He’s right. Price controls don’t work. I was reading critiques on price controls in high school, the one that sticks out of William E. Simon’s book A Time for Truth from 1978. You could also ask the USSR how their price controls worked.
The Biden administration has tried denying the problem. They’ve attempted to say monopolies are at fault and antitrust could fix things. There’s no evidence that’s the case. And who knows what they go with next. Maybe they pitch price controls and do nothing to try and implement those controls.
The White House is all in on rate hikes to fix inflation. That could work. If we end up in a recession because of that (which would shock zero people on Wall Street), what next? I don’t think the White House has thought that far ahead.
Links of the week
Chip makers in China are increasingly looking to source chips locally because they fear the U.S. and other governments may prioritize domestic users of the product vital to national security – Bloomberg

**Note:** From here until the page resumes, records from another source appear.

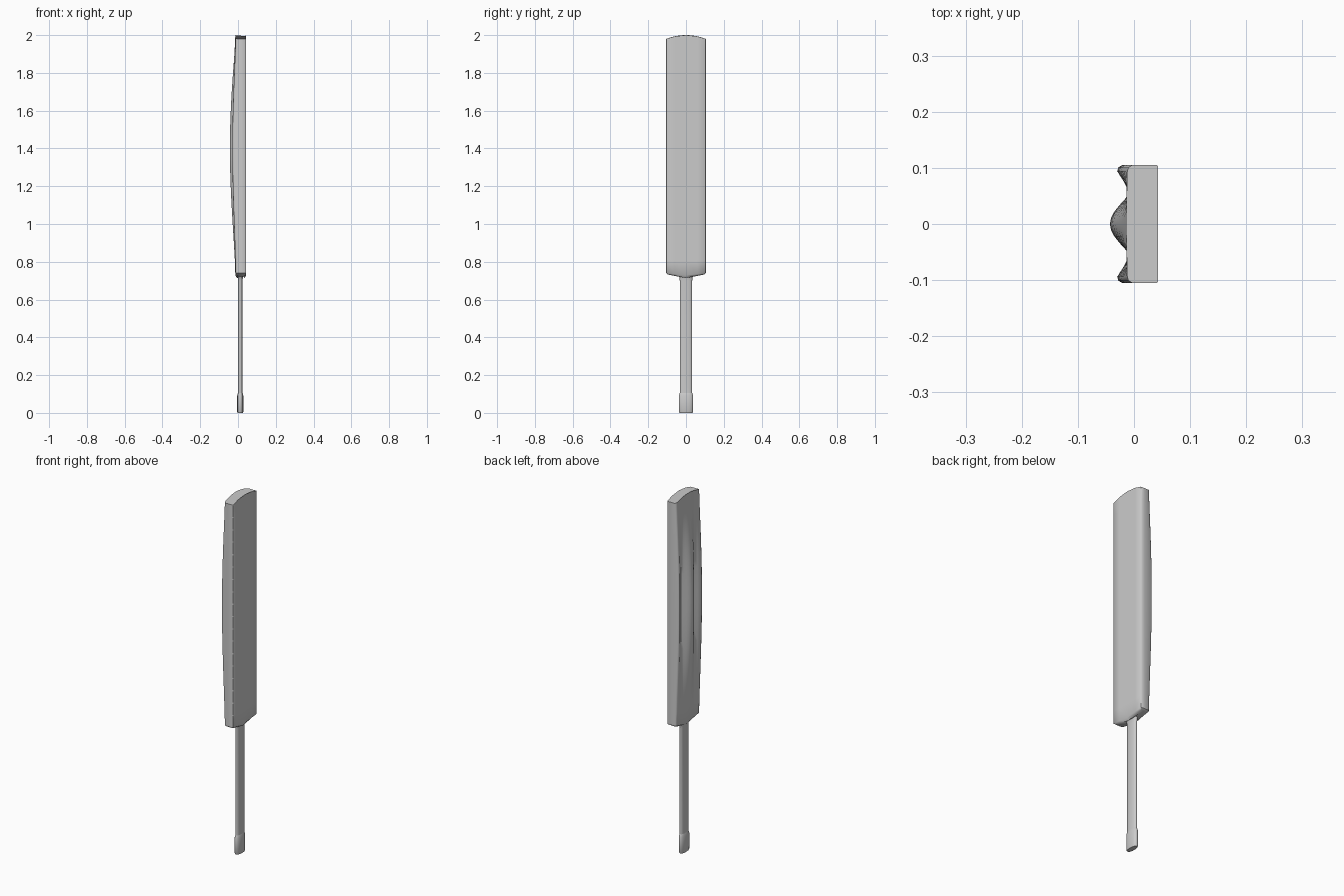
import bpy, bmesh, math

cube = bpy.data.objects.get("Cube")
if cube:
    bpy.data.objects.remove(cube, do_unlink=True)

grey = bpy.data.materials.new("plain grey")
grey.use_nodes = True
colour = (0.6, 0.6, 0.6, 1)
grey.diffuse_color = colour
grey.node_tree.nodes["Principled BSDF"].inputs["Base Color"].default_value = colour


def loft(name, rings, angle):
    """Skin a stack of closed rings and cap both ends."""
    bm = bmesh.new()
    rows = [[bm.verts.new(p) for p in ring] for ring in rings]
    n = len(rows[0])
    for low, high in zip(rows, rows[1:]):
        for i in range(n):
            j = (i + 1) % n
            bm.faces.new((low[i], low[j], high[j], high[i]))
    bm.faces.new(rows[0][::-1])
    bm.faces.new(rows[-1])
    bmesh.ops.recalc_face_normals(bm, faces=bm.faces[:])
    mesh = bpy.data.meshes.new(name)
    bm.to_mesh(mesh)
    bm.free()
    obj = bpy.data.objects.new(name, mesh)
    bpy.context.collection.objects.link(obj)
    mesh.materials.append(grey)
    bpy.ops.object.select_all(action="DESELECT")
    obj.select_set(True)
    bpy.context.view_layer.objects.active = obj
    bpy.ops.object.shade_smooth_by_angle(angle=math.radians(angle))
    return obj


# Blade: flat striking face on +x, spine and raised edges on -x
FACE, HALF = 0.043, 0.105
BOTTOM, TOP = 0.74, 1.98


def half_section(swell):
    """Half outline (x, y) from the spine round to the face centre."""
    spine = -0.014 - 0.029 * swell
    valley = -0.013 + 0.005 * swell
    edge = -0.012 - 0.018 * swell
    pts = []
    for i in range(6):
        u = i / 5
        pts.append((valley + (spine - valley) * math.cos(u * math.pi / 2) ** 1.2, 0.055 * u))
    pts += [(valley + (edge - valley) * 0.45, 0.075), (edge, 0.094),
            (edge + 0.002, 0.101), (edge + 0.009, HALF),
            (0.02, HALF), (FACE - 0.002, HALF), (FACE, HALF - 0.002),
            (FACE, 0.06), (FACE, 0.0)]
    return pts


def blade_ring(z, swell, crown=0.0, inset=0.0):
    half = half_section(swell)
    outline = half + [(x, -y) for x, y in half[-2:0:-1]]
    mid = 0.014
    ring = []
    for x, y in outline:
        lift = crown * (1 - (abs(y) / HALF) ** (2 if crown > 0 else 1))
        ring.append((mid + (x - mid) * (1 - inset), y * (1 - inset * 0.35), z + lift))
    return ring


rings = [blade_ring(BOTTOM - 0.008, 0, -0.018, 0.3), blade_ring(BOTTOM, 0, -0.012)]
STEPS = 18
for i in range(1, STEPS):
    t = i / STEPS
    swell = math.sin(math.pi * t ** 1.1) ** 1.15
    rings.append(blade_ring(BOTTOM + (TOP - BOTTOM) * t, swell))
rings.append(blade_ring(TOP, 0, 0.02))
loft("blade", rings, 50)


# Handle and grip: flattened oval sections
def oval(z, rx, ry, sides=24):
    ring = []
    for i in range(sides):
        a = 2 * math.pi * i / sides
        c, s = math.cos(a), math.sin(a)
        ring.append((0.012 + rx * math.copysign(abs(c) ** 0.85, c),
                     ry * math.copysign(abs(s) ** 0.85, s), z))
    return ring


loft("handle", [oval(0.09, 0.012, 0.033), oval(0.70, 0.012, 0.033),
                oval(0.72, 0.014, 0.036), oval(0.75, 0.022, 0.06)], 50)
loft("grip_end", [oval(0.0, 0.014, 0.034), oval(0.006, 0.016, 0.038),
                  oval(0.092, 0.016, 0.038), oval(0.106, 0.012, 0.033)], 50)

More truck drivers responsible for transporting food supplies into Hong Kong have tested positive for Covid, sparking concerns that the city may be hit by another round of fresh-food shortages – Bloomberg
Biden hasn’t done anything right in his first year in office: Poll – Washington Examiner
Inflation – The direction of travel is clear – Intelligence Quarterly
There are no easy choices for the Fed, but here’s what we are hearing – Intelligence Quarterly
Twitter Thread(s) of the week
Satire of the week
Woman Without Twitter Account Having Pretty Good Day – Reductress
Thanks for reading!